Summer in the City, 1947
—after Helen Levitt
Your mudder is a Hore
chalked on the sidewalk
where the little girls
wiggle their shoulders,
flutter their skirts
in sluggish August heat.
On the stoop, their keepers
are fanning themselves.
"Just the reverse," her Leica says:
"The papas are glued to the stoop
by the sweat of their pants,
the mamas slump,
August is a bummer,
but look at those girls!
Their ankle socks,
their jivey feet."
Out here, North of Eden, the sky
makes no promises:
one moody cloud and the pressure
plummets. A cold eye keeps watch
even in the rage of heat.
Work is work, but the storms
are historic. Today the sky came unhinged
and the waters lashed
our shoes, our glasses, our helpless clothes.
That immortal weather was a bore.
Too civil. Too many grapes on the vine.
Morning fog, a mild obliging light,
and no rain, not a drop, from May till September.
We might have lulled ourselves
into living forever.
I've got my mother
secured by two magnets to the freezer door.
We're the same age, almost.
A cold day for both of us,
but she’s not complaining.
It’s a long long while from May
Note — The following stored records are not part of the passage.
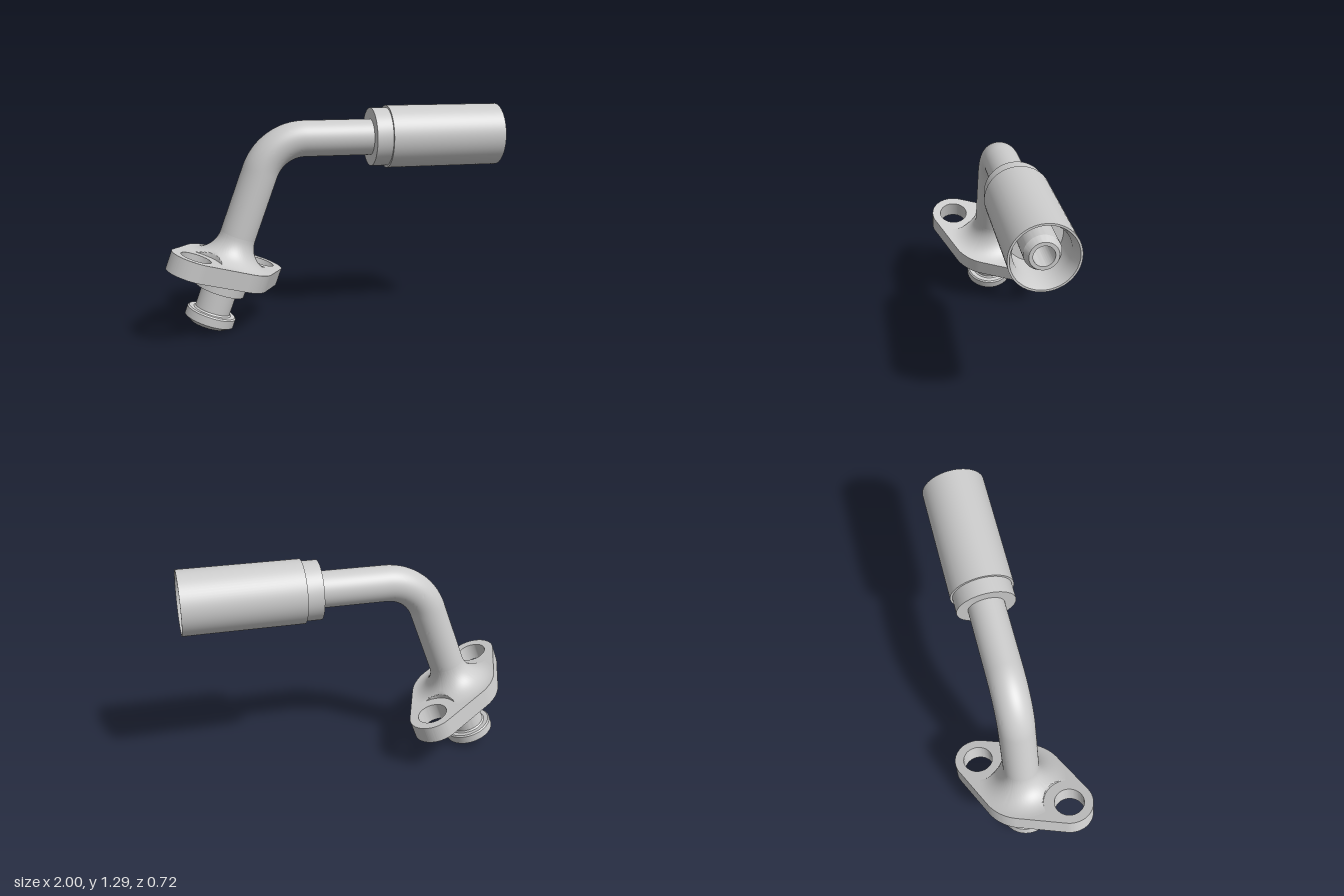
import * as THREE from 'three';
import { toCreasedNormals } from 'three/addons/utils/BufferGeometryUtils.js';

const TILT = THREE.MathUtils.degToRad(20);   // lean of the lower stem
const PIPE_R = 0.105, PIPE_Y = 1.108;
const FLANGE_BOTTOM = 0.297, FLANGE_TOP = 0.403;
const BOLT = 0.314;                          // bolt hole distance from the stem axis

const material = new THREE.MeshStandardMaterial({ color: 0xcccccc });

function part(name, geometry) {
  const mesh = new THREE.Mesh(toCreasedNormals(geometry, 0.45), material);
  mesh.name = name;
  return mesh;
}

function lathe(points, segments = 72) {
  return new THREE.LatheGeometry(points.map(([r, y]) => new THREE.Vector2(r, y)), segments);
}

// Two-bolt plate: small round ends joined by tangents to a wide middle
function flangeGeometry() {
  const endR = 0.14, midR = 0.26, holeR = 0.087;
  const t = Math.acos((midR - endR) / BOLT);
  const shape = new THREE.Shape();
  shape.absarc(BOLT, 0, endR, -t, t);
  shape.absarc(0, 0, midR, t, Math.PI - t);
  shape.absarc(-BOLT, 0, endR, Math.PI - t, Math.PI + t);
  shape.absarc(0, 0, midR, Math.PI + t, 2 * Math.PI - t);
  for (const x of [BOLT, -BOLT]) {
    shape.holes.push(new THREE.Path().absarc(x, 0, holeR, 0, Math.PI * 2, true));
  }
  const g = new THREE.ExtrudeGeometry(shape, {
    depth: FLANGE_TOP - FLANGE_BOTTOM, bevelEnabled: false, curveSegments: 32,
  });
  return g.rotateX(-Math.PI / 2).translate(0, FLANGE_BOTTOM, 0);
}

// Concave flare from plate to stem, cut back by a round spot face at each bolt hole
function filletGeometry() {
  const r = 0.15, spotR = 0.15, profile = [];
  for (let i = 0; i <= 16; i++) {
    const a = (i / 16) * Math.PI / 2;
    profile.push([PIPE_R + r - r * Math.sin(a), FLANGE_TOP + r - r * Math.cos(a)]);
  }
  const g = lathe(profile, 128);
  const p = g.attributes.position;
  for (let i = 0; i < p.count; i++) {
    const x = p.getX(i), z = p.getZ(i), rho = Math.hypot(x, z);
    const across = BOLT * z / rho;
    if (Math.abs(across) >= spotR) continue;
    const limit = BOLT * Math.abs(x) / rho - Math.sqrt(spotR ** 2 - across ** 2);
    if (rho > limit) p.setXYZ(i, x * limit / rho, p.getY(i), z * limit / rho);
  }
  return g;
}

// Bent pipe: leaning straight, 70 degree bend, horizontal straight
function pipeGeometry(base) {
  const bendR = 0.28, turn = Math.PI / 2 - TILT;
  const up = new THREE.Vector3(Math.sin(TILT), Math.cos(TILT), 0);
  const right = new THREE.Vector3(1, 0, 0);
  const corner = base.clone().addScaledVector(up, (PIPE_Y - base.y) / up.y);
  const tangent = bendR * Math.tan(turn / 2);
  const handle = bendR * 4 / 3 * Math.tan(turn / 4);
  const a = corner.clone().addScaledVector(up, -tangent);
  const b = corner.clone().addScaledVector(right, tangent);
  const path = new THREE.CurvePath();
  path.add(new THREE.LineCurve3(base.clone().addScaledVector(up, FLANGE_TOP - 0.02), a));
  path.add(new THREE.CubicBezierCurve3(
    a, a.clone().addScaledVector(up, handle), b.clone().addScaledVector(right, -handle), b));
  path.add(new THREE.LineCurve3(b, new THREE.Vector3(0.24, PIPE_Y, 0)));
  return new THREE.TubeGeometry(path, 110, PIPE_R, 56, false);
}

export function createModel() {
  const model = new THREE.Group();
  model.name = 'flangedHoseFitting';
  const base = new THREE.Vector3(-0.758, 0.036, 0);

  // Leaning lower assembly
  const lower = new THREE.Group();
  lower.name = 'flangeEnd';
  lower.position.copy(base);
  lower.rotation.z = -TILT;
  model.add(lower);

  // Spigot with bore, end collar, neck and shoulder under the plate
  lower.add(part('spigot', lathe([
    [0, 0.3], [0.05, 0.3], [0.05, 0], [0.105, 0], [0.146, 0.026], [0.146, 0.075],
    [0.138, 0.083], [0.112, 0.083], [0.104, 0.092], [0.104, 0.217], [0.148, 0.217], [0.148, 0.3],
  ])));

  // Plate and flare, with the bolt line turned 45 degrees
  const plate = new THREE.Group();
  plate.name = 'boltPlate';
  plate.rotation.y = Math.PI / 4;
  plate.add(part('flange', flangeGeometry()), part('flangeFillet', filletGeometry()));
  lower.add(plate);

  model.add(part('bentPipe', pipeGeometry(base)));

  // Crimp sleeve with collar, open socket and hollow inner nipple
  const sleeve = part('hoseSleeve', lathe([
    [0.09, 0.22], [0.17, 0.22], [0.17, 0.315], [0.183, 0.315], [0.183, 1], [0.172, 1],
    [0.147, 0.93], [0.147, 0.75], [0.095, 0.75], [0.095, 0.94], [0.075, 0.98],
    [0.055, 0.98], [0.055, 0.5], [0, 0.5],
  ]).rotateZ(-Math.PI / 2));
  sleeve.position.y = PIPE_Y;
  model.add(sleeve);

  return model;
}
to Wherever, she sings off-key.
Ten years since she died, and she’s got
See how she managed
Glue Factory Road, all rocks and hard places,
with her walker, her pillbox, her purse
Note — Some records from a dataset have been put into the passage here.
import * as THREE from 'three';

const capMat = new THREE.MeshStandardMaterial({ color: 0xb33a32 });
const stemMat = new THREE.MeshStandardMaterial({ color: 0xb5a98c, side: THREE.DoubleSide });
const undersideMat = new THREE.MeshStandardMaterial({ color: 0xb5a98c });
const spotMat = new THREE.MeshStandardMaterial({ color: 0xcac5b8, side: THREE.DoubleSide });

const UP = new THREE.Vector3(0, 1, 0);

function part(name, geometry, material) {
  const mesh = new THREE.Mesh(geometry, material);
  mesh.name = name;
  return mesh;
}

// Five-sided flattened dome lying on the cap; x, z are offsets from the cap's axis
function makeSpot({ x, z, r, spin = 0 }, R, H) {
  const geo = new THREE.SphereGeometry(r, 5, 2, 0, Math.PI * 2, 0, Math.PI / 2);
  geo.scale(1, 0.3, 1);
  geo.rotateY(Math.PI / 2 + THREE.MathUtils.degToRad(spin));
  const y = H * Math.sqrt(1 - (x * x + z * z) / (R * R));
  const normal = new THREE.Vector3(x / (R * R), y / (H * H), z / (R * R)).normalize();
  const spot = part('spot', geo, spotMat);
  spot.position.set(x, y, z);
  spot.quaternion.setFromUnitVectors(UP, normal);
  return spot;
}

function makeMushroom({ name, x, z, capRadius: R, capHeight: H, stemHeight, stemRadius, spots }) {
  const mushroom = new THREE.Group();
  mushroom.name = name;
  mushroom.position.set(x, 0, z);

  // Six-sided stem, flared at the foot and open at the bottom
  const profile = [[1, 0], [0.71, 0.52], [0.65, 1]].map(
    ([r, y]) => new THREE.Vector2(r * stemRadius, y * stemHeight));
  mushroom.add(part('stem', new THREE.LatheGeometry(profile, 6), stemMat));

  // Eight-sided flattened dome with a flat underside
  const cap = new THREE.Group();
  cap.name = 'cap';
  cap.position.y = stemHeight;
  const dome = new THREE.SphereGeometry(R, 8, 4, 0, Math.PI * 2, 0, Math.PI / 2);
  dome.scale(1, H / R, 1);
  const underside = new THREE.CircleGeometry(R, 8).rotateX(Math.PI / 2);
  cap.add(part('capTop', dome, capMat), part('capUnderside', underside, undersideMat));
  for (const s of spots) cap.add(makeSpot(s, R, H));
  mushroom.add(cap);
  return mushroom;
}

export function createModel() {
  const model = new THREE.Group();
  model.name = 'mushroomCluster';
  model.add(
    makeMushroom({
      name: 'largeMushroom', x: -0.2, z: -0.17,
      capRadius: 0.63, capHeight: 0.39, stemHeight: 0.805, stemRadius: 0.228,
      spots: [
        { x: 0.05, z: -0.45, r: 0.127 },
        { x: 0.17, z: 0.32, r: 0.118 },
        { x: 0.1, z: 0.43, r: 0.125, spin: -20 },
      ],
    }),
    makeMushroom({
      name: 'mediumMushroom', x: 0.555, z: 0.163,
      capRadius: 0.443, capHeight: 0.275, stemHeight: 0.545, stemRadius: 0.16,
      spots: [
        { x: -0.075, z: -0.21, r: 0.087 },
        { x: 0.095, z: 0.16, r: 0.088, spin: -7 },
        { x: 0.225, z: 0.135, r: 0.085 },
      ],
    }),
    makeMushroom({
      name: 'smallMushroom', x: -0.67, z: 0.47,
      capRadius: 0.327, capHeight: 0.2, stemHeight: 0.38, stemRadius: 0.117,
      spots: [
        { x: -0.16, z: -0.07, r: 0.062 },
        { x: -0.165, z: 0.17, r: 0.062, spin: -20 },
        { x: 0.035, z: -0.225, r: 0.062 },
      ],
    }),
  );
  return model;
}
of sorrows, her freckled hands?
She used to put those hands to work
stripping and chopping,
tchik-tchok on the cutting board.
How did she manage
to chop without looking, to speak
without stopping to think?
She made those knuckly fingers of hers
button her beige sweater
inch by inch. Eighty years
to complete the course from
“I can button this all by myself”
to “I can still button.”
What a trouper you are! I salute her,
more generous than I used to be.
You never knew me, she comes back quietly,
and lately that’s an invitation,
not a complaint.